THE PROBLEM: Search the entries below for "curve" and copy each matching line.

Source texts of formatted documents:
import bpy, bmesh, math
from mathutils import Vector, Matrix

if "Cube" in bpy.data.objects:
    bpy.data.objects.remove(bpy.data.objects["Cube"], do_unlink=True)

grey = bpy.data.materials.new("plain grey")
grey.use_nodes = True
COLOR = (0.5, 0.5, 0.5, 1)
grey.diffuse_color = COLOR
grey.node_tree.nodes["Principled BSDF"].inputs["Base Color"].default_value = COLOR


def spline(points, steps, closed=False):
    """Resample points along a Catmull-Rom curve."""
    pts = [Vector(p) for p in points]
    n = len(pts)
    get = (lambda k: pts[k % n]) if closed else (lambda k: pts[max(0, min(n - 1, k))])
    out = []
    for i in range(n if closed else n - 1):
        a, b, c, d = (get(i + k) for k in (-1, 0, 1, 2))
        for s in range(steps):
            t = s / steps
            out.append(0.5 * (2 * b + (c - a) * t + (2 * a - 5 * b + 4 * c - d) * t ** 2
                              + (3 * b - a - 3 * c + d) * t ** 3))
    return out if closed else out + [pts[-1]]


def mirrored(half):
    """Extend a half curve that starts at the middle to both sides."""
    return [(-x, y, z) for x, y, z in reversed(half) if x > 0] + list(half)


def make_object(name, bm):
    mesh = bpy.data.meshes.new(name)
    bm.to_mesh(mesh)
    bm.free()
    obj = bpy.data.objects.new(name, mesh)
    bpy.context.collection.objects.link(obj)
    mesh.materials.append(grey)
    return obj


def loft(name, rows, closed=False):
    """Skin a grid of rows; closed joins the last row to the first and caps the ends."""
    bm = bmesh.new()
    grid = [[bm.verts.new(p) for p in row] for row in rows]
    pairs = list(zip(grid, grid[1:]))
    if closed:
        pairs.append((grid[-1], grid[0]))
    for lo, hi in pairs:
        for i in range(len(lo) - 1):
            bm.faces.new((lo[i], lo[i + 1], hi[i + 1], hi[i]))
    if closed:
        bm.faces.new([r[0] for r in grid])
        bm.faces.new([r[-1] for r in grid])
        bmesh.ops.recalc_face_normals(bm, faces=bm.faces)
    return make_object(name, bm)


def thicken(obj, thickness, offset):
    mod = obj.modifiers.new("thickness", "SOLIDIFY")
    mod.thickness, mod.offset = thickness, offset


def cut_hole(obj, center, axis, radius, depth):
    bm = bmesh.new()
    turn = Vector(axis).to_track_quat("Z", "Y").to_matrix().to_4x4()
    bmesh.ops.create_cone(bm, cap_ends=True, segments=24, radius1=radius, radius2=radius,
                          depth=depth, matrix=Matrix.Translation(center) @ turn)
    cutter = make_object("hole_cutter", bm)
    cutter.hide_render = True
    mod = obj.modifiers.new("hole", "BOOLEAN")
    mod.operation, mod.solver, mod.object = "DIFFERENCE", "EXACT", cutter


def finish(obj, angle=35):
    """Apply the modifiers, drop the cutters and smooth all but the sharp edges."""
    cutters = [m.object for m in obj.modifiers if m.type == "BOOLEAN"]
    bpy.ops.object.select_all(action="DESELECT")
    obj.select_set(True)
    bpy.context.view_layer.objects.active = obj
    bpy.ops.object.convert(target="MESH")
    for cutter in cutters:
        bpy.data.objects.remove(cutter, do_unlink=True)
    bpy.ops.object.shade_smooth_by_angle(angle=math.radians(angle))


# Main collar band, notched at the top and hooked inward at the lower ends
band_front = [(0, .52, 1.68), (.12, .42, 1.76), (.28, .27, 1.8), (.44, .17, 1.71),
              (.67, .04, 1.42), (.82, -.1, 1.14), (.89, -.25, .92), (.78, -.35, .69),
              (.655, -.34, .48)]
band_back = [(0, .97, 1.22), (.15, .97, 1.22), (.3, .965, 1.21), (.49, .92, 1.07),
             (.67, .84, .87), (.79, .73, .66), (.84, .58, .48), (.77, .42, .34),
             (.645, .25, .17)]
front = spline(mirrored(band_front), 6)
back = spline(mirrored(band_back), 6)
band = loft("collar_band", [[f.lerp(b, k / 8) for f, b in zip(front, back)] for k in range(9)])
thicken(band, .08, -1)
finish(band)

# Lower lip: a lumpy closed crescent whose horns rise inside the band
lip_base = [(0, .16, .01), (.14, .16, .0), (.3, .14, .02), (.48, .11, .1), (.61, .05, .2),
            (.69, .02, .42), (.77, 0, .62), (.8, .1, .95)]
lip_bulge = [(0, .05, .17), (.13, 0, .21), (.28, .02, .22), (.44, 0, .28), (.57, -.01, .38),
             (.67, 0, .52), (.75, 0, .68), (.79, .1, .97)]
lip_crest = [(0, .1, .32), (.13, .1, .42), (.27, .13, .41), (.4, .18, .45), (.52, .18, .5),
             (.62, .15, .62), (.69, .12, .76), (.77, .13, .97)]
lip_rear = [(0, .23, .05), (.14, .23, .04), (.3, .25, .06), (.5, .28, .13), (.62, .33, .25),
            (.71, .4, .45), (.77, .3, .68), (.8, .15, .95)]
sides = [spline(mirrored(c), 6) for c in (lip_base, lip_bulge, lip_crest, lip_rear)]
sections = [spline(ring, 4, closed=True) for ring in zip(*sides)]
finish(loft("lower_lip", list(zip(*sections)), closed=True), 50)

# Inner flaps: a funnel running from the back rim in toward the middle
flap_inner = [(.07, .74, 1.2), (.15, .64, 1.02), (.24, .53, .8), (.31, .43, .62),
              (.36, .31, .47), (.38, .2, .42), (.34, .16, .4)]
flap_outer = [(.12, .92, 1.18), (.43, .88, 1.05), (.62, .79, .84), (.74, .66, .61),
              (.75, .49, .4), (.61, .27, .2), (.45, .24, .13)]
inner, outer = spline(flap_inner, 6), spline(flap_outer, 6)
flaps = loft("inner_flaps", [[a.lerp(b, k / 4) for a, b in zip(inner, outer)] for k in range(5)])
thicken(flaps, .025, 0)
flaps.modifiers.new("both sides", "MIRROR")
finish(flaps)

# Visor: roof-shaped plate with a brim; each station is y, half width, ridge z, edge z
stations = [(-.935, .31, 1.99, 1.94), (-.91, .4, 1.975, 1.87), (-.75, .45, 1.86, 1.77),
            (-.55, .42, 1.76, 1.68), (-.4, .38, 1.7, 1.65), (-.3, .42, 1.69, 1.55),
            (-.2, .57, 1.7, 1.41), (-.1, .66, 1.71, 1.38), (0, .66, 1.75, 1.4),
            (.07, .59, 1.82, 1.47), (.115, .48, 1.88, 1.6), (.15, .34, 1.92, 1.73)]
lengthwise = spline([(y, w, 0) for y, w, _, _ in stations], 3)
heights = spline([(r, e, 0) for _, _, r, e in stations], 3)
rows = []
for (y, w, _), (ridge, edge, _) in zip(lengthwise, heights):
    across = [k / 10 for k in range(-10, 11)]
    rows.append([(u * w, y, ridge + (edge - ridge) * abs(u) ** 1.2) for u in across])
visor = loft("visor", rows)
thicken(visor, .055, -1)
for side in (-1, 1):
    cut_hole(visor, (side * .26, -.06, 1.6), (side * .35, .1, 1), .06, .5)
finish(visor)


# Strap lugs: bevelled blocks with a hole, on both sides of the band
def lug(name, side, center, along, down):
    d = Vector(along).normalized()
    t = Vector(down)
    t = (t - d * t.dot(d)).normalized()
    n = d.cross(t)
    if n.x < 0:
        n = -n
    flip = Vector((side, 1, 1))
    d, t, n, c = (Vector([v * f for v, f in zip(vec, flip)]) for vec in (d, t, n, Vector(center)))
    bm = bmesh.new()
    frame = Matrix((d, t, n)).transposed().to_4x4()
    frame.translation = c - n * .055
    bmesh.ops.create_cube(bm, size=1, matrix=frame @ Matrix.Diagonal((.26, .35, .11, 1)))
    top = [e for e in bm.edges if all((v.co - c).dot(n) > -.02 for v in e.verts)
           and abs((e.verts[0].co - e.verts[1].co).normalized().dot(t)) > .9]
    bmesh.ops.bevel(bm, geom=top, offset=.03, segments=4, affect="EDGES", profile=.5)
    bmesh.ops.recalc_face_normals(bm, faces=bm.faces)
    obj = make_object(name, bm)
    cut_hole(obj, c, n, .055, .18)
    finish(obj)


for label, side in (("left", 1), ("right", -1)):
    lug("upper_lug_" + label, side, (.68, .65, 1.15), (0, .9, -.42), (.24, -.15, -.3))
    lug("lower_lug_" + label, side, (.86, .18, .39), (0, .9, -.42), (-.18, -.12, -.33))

...

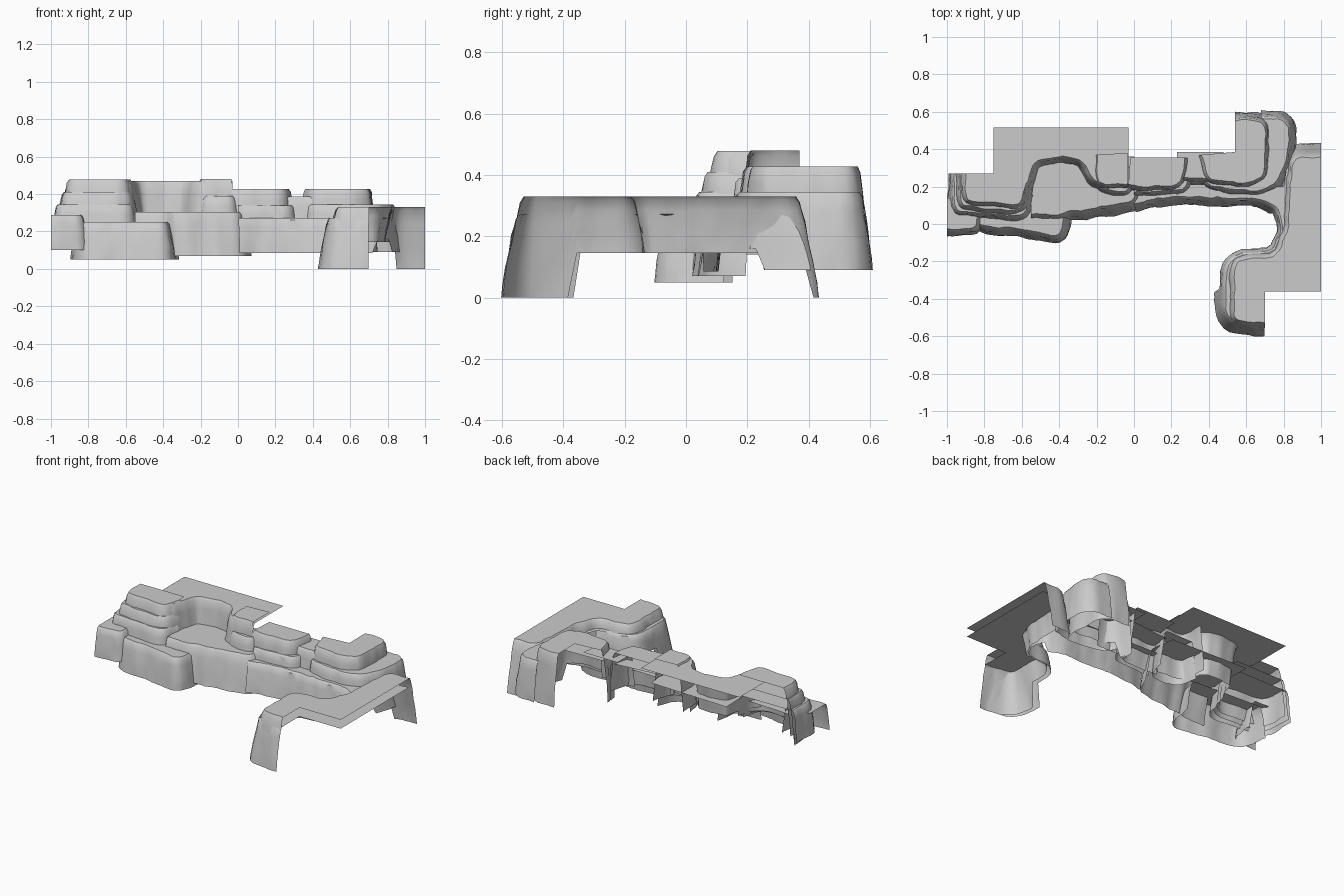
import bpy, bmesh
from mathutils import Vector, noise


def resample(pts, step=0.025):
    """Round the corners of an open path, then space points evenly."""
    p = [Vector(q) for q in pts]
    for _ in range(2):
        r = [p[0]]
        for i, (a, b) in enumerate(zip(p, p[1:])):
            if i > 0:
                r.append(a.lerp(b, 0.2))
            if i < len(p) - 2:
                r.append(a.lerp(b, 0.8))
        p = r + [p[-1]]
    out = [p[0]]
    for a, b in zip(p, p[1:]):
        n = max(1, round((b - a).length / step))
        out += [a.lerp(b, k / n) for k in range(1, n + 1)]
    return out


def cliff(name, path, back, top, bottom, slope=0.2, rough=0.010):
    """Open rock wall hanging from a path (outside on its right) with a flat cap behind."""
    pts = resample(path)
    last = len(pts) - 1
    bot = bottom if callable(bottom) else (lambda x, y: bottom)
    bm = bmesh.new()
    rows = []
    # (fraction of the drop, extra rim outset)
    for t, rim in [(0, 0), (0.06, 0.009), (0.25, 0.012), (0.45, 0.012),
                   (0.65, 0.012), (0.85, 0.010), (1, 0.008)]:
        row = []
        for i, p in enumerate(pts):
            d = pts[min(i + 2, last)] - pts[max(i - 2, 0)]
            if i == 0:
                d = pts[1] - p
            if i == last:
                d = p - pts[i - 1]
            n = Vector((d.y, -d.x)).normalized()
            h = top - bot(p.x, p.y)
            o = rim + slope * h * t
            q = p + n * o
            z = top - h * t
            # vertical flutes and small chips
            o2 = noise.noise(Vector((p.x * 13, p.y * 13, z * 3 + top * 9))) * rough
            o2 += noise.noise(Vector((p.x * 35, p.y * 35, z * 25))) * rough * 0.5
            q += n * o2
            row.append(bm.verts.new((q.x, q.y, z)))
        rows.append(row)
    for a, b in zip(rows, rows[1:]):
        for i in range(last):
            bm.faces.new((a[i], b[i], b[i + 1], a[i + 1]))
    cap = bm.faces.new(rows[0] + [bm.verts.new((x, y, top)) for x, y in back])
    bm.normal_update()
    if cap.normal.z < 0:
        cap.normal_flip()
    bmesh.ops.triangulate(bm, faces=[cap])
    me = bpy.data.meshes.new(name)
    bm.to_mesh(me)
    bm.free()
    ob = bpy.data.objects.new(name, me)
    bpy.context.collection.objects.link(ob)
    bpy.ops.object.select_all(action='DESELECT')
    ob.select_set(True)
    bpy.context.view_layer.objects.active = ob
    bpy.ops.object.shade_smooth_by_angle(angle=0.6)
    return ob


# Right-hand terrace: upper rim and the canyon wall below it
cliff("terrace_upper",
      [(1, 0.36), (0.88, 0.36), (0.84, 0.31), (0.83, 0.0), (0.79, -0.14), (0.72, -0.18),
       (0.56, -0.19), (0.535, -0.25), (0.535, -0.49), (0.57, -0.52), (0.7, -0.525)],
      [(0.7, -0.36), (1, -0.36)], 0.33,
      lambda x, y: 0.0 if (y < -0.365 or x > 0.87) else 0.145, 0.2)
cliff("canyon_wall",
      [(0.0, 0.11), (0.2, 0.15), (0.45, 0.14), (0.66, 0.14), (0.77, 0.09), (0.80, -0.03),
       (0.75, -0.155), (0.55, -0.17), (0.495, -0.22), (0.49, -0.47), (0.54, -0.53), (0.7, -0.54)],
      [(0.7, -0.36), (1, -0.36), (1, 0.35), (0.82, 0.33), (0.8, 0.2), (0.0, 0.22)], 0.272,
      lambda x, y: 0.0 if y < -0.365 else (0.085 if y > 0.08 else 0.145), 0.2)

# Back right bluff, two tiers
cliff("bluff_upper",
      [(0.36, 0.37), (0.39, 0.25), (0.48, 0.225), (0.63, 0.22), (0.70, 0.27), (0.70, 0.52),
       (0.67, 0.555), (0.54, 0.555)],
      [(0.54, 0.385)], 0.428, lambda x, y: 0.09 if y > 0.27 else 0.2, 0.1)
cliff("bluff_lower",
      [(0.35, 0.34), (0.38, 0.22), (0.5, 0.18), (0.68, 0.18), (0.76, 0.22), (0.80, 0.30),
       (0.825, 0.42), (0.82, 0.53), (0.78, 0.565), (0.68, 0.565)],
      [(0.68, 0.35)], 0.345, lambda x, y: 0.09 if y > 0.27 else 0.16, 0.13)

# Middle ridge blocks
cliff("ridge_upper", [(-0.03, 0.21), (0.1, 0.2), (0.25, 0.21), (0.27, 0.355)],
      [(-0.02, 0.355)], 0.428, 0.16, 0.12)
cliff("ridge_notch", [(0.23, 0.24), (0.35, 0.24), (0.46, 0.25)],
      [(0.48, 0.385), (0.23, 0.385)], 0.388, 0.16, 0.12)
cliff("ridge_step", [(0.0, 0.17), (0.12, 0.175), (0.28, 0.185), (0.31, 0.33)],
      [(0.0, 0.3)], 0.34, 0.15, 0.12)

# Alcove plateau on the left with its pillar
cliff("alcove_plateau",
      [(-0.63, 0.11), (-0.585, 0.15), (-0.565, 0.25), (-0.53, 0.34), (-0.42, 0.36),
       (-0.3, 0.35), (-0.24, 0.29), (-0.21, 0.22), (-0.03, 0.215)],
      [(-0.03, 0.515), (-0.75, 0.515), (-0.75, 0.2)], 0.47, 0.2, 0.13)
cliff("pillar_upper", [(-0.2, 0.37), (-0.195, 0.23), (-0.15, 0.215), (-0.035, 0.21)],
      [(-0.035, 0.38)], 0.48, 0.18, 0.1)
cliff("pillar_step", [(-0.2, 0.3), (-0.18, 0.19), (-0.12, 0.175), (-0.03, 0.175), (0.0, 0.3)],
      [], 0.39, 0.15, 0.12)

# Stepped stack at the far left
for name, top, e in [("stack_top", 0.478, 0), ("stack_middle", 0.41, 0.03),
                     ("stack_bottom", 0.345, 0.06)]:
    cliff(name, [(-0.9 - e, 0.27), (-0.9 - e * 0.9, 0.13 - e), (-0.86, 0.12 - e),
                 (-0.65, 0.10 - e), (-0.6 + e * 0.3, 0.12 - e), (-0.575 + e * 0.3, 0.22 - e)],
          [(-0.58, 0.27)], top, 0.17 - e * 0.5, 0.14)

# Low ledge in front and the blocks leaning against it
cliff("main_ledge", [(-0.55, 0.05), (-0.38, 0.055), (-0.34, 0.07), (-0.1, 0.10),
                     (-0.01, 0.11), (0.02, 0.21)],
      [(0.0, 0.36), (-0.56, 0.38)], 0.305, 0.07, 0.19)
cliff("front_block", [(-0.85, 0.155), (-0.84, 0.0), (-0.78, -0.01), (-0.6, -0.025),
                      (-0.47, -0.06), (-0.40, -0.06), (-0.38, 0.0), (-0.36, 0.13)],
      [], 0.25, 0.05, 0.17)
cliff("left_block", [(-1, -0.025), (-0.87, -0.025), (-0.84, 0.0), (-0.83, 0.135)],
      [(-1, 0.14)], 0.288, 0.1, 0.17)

ANSWER FOR THIS EXERCISE:
    """Resample points along a Catmull-Rom curve."""
    """Extend a half curve that starts at the middle to both sides."""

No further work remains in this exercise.